__Exercise__: From the data below, copy exactly the lines that lie between the one holding "bm = bmesh.new()" and the one holding "loops.append([bm.verts.new((r * cos(a), r", including both, and nothing more.

[Source texts of formatted documents]
_ _ _ _
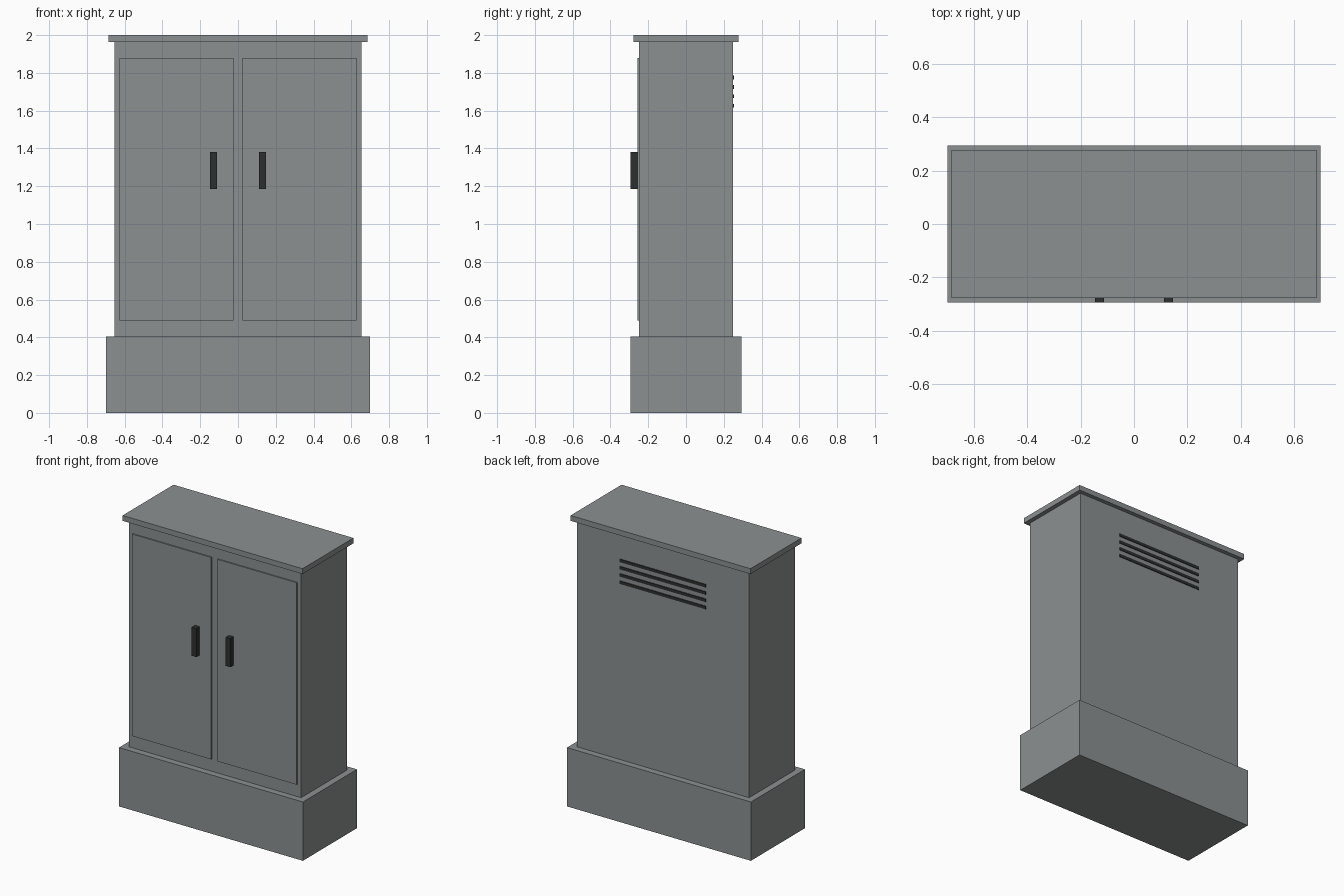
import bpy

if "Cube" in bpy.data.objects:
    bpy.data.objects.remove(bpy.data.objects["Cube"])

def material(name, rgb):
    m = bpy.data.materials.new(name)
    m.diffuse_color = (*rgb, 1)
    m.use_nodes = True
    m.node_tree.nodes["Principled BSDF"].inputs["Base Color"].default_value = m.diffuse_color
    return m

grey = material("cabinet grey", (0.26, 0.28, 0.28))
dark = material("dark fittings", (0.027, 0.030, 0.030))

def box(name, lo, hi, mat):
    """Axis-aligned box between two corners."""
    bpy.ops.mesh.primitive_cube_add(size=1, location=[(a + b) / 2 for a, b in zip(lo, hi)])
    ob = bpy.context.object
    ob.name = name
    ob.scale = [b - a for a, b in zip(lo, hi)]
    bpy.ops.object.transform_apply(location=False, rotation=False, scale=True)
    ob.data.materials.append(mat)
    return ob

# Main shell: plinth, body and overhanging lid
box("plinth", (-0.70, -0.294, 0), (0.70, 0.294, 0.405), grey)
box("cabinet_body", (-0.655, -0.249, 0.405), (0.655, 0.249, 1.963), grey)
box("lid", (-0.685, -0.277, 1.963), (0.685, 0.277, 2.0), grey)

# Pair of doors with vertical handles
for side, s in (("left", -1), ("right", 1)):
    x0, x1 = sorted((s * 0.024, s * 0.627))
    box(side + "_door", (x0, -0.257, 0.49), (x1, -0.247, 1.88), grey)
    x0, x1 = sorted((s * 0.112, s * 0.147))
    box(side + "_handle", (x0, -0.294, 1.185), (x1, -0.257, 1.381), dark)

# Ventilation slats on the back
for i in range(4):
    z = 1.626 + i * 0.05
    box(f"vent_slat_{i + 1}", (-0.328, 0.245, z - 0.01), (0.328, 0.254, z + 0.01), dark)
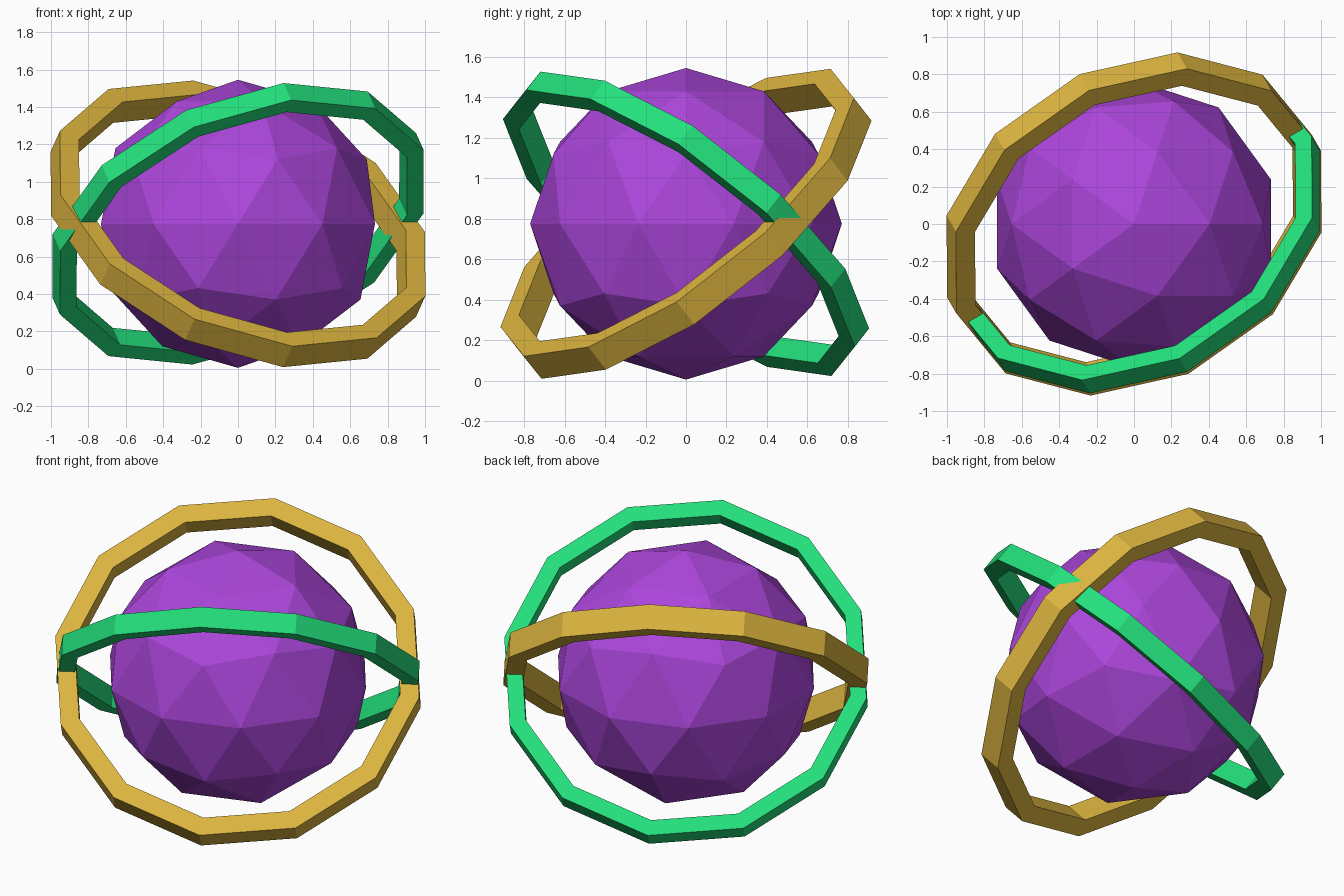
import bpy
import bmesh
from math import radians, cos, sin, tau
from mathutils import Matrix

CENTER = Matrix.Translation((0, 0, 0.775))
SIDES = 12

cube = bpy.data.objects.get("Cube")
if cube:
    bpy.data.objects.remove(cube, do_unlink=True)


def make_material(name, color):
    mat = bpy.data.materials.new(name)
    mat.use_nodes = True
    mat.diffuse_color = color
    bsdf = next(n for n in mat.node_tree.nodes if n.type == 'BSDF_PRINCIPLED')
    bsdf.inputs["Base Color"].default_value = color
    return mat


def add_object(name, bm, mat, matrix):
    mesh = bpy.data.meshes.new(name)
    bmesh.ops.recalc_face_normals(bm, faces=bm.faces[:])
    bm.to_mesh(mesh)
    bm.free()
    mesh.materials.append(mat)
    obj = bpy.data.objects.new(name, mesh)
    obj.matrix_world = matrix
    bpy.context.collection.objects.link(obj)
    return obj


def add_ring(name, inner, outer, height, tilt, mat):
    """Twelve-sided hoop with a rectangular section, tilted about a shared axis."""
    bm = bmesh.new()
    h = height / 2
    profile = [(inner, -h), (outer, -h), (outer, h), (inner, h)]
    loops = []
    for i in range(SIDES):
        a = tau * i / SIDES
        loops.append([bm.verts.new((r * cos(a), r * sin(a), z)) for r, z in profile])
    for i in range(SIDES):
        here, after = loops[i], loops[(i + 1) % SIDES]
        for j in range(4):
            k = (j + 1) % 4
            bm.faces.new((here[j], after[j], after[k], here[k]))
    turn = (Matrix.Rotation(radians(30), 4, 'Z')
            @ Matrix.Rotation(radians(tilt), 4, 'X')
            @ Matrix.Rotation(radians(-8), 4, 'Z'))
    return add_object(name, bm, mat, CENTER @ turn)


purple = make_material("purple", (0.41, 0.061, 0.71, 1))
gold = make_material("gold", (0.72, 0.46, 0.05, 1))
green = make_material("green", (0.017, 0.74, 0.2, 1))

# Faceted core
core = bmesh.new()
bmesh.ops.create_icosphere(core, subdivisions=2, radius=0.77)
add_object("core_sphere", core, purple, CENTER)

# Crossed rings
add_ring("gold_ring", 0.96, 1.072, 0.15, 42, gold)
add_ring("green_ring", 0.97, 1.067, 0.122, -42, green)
_ _ _ _
__Problem solution__:
    bm = bmesh.new()
    h = height / 2
    profile = [(inner, -h), (outer, -h), (outer, h), (inner, h)]
    loops = []
    for i in range(SIDES):
        a = tau * i / SIDES
        loops.append([bm.verts.new((r * cos(a), r * sin(a), z)) for r, z in profile])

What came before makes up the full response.